In my friend Meena Pimplapure’s Madhya Pradesh home, time seems to have stood still. Reading matter in the guest bedroom ranges from Enid Blyton to copies of Life magazine from the 1960s, when the house was built. The kitchen and the meals that pour forth from it have also remained unchanged for many generations, and a few years ago, at Diwali, I had the privilege to step back in time with the family’s cooks.
The first thing we did was go to the dairy at the back of the house to perform the Vasu Baras to honour the cows for the food and labour they provide. Over the next few days, I saw first-hand the importance of the dairy in a traditional Hindu kitchen such as Meena’s. Every morning there would be large pails of warm milk waiting for us in the kitchen. The milk would be boiled and left to settle. The cream that rose to the top was collected and saved for three days and then turned into the purest white butter, some of which would become ghee. The previous day’s milk was turned into yoghurt to be served at lunch and dinner.
In the past, Meena told me, the yoghurt was made twice a day as her father-in-law and husband refused to eat, at dinner, any yoghurt from the morning. Anything leftover might be hung for a few hours to make shrikhand and any surplus milk is turned into the creamiest paneer and khoya. A little later in the morning, the vegetables would arrive from the garden — the freshest bounty of tomatoes, peas, cauliflower, radishes, and ber — and determine the day’s menus.

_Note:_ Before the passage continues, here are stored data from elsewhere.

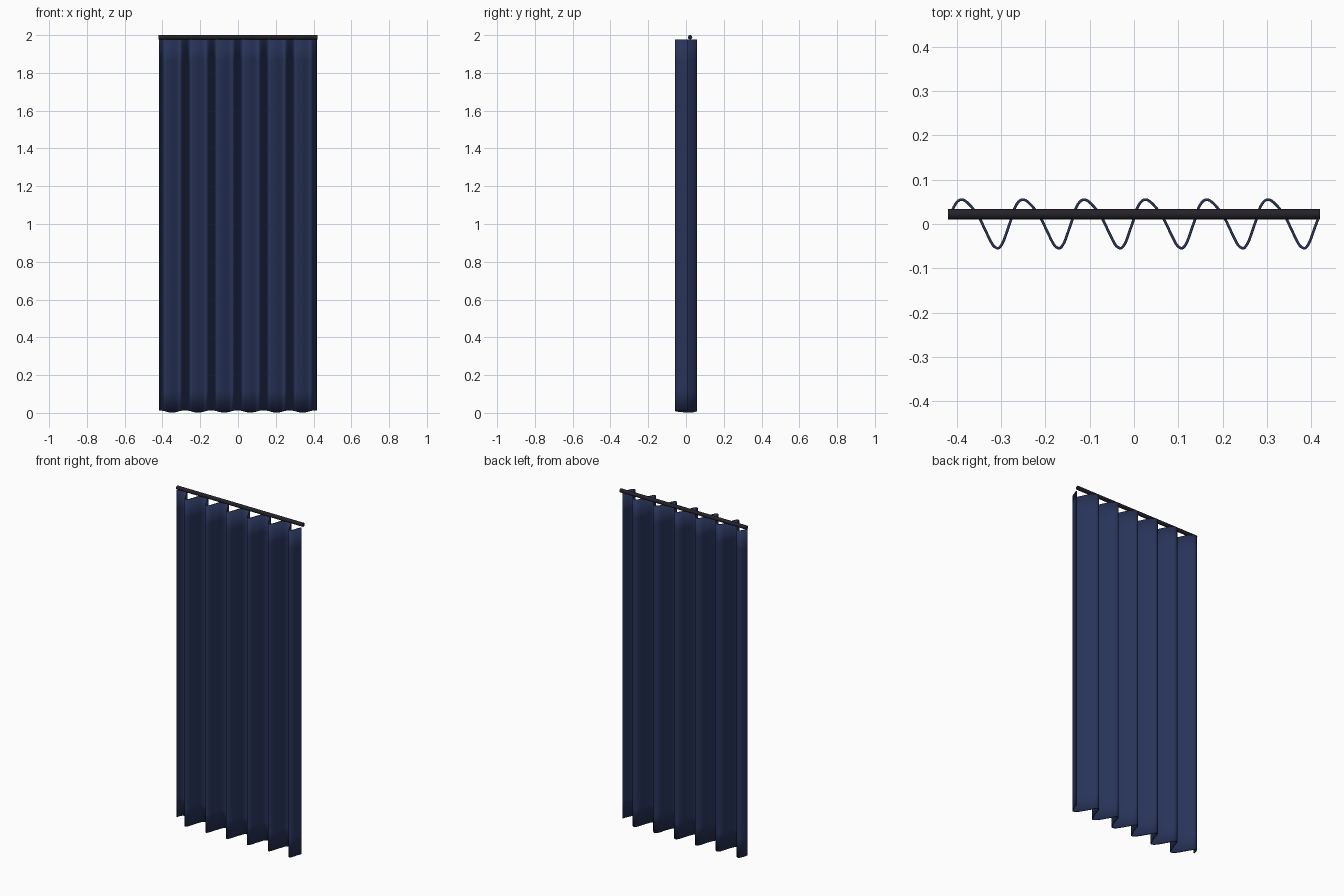
import bpy, math
from mathutils.geometry import interpolate_bezier
from mathutils import Vector

if "Cube" in bpy.data.objects:
    bpy.data.objects.remove(bpy.data.objects["Cube"])


def material(name, color):
    m = bpy.data.materials.new(name)
    m.diffuse_color = (*color, 1)
    m.use_nodes = True
    m.node_tree.nodes["Principled BSDF"].inputs["Base Color"].default_value = m.diffuse_color
    return m


navy = material("navy cloth", (0.021, 0.034, 0.100))
black = material("dark rod", (0.018, 0.016, 0.022))

# One pleat seen from above: x along the rod, y depth
PERIOD, FOLDS, X0 = 0.1383, 6, -0.415
pleat = [(0, .012), (.0065, .034), (.016, .050), (.026, .055), (.037, .050),
         (.053, .033), (.068, .010), (.080, -.015), (.095, -.045),
         (.104, -.0535), (.111, -.0535), (.120, -.040), (.130, -.012)]
pts = [Vector((X0 + f * PERIOD + x, y, 0)) for f in range(FOLDS) for x, y in pleat]
pts.append(Vector((X0 + FOLDS * PERIOD, .010, 0)))

# Smooth path through the pleat points
path = []
for i in range(len(pts) - 1):
    a, b = pts[i], pts[i + 1]
    before, after = pts[max(i - 1, 0)], pts[min(i + 2, len(pts) - 1)]
    path += interpolate_bezier(a, a + (b - before) / 6, b - (after - a) / 6, b, 4)[:-1]
path.append(pts[-1])

# Curtain cloth with a gently scalloped hem
ROWS, TOP = 18, 1.976
verts, faces = [], []
for r in range(ROWS + 1):
    for p in path:
        hem = .008 - .006 * math.cos(2 * math.pi * (p.x - X0 - .065) / PERIOD)
        verts.append((p.x, p.y, hem + (TOP - hem) * r / ROWS))
n = len(path)
for r in range(ROWS):
    for i in range(n - 1):
        k = r * n + i
        faces.append((k, k + 1, k + n + 1, k + n))
mesh = bpy.data.meshes.new("curtain")
mesh.from_pydata(verts, [], faces)
mesh.materials.append(navy)
mesh.shade_smooth()
curtain = bpy.data.objects.new("curtain", mesh)
bpy.context.collection.objects.link(curtain)
solid = curtain.modifiers.new("thickness", 'SOLIDIFY')
solid.thickness, solid.offset = .006, 0

# Rod
bpy.ops.mesh.primitive_cylinder_add(vertices=16, radius=.0115, depth=.84,
                                    location=(0, .022, 1.9885),
                                    rotation=(0, math.pi / 2, 0))
rod = bpy.context.object
rod.name = "curtain_rod"
rod.data.materials.append(black)
bpy.ops.object.shade_smooth_by_angle(angle=math.radians(40))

For the Diwali period, extra cooks had been drafted in to help with the festive spreads and I was thrilled to watch them in action. I learned from them how to make chakli, a snack to which I soon became addicted, and gujiya, without which, Meena told me, “there is no festival”. I was astonished to discover that everything, absolutely everything, was made from scratch, even the sugar, specifically a type of sugar called bura shakkar.
I watched a cook called Suman take a cup of sugar and a cup of water and heat it as if making a syrup. She then heated the syrup to remove all the water, and sieved the remaining powder. This, she told me, has a much finer texture and better flavour than normal sugar. It also contains less moisture, making it ideal for sweets like laddoos. “If you make laddoos with normal sugar,” Suman told me, “the laddoos will stick in your throat.” Meena’s daughter-in-law showed me how to make anarsa, a biscuit made from rice flour and deep-fried in ghee. Actually, I should say she showed me the final stage of making it as the whole process of making the rice paste takes several days of soaking and fermentation. Meena gave us all a masterclass in making a delicate little pastry, seldom made at home nowadays, called chirote. In Meena’s kitchen — as in many others in India — change has come.
The younger members of the family, with busy metropolitan lives, don’t have time to follow complicated and time-consuming recipes like chirote and anarse. And with only a handful of permanent residents in the house, a full-time dairy, with dozens of cows and a team of cattle men, is no longer needed. Meena, though, says she won’t be the one to dismantle it. That, she says, is for the next generation.
For now, she’ll continue to eat yoghurt at every meal, fill her cupboards with ghee, and give away what’s left. When I think back to the day I watched a group of women making traditional Diwali treats, I remember happy hours watching nimble fingers kneading and the sound of soft chatter and bangles jangling; Meena keeping the younger generation in line, ensuring that the family recipes survive unaltered for at least another generation. Apart from thoroughly enjoying the few days I spent there, I was also reminded that there are few things that connect us to our families, our communities, our roots as powerfully as the food we make.
(The article originally appeared in Harper's Bazaar in its December 2017 issue)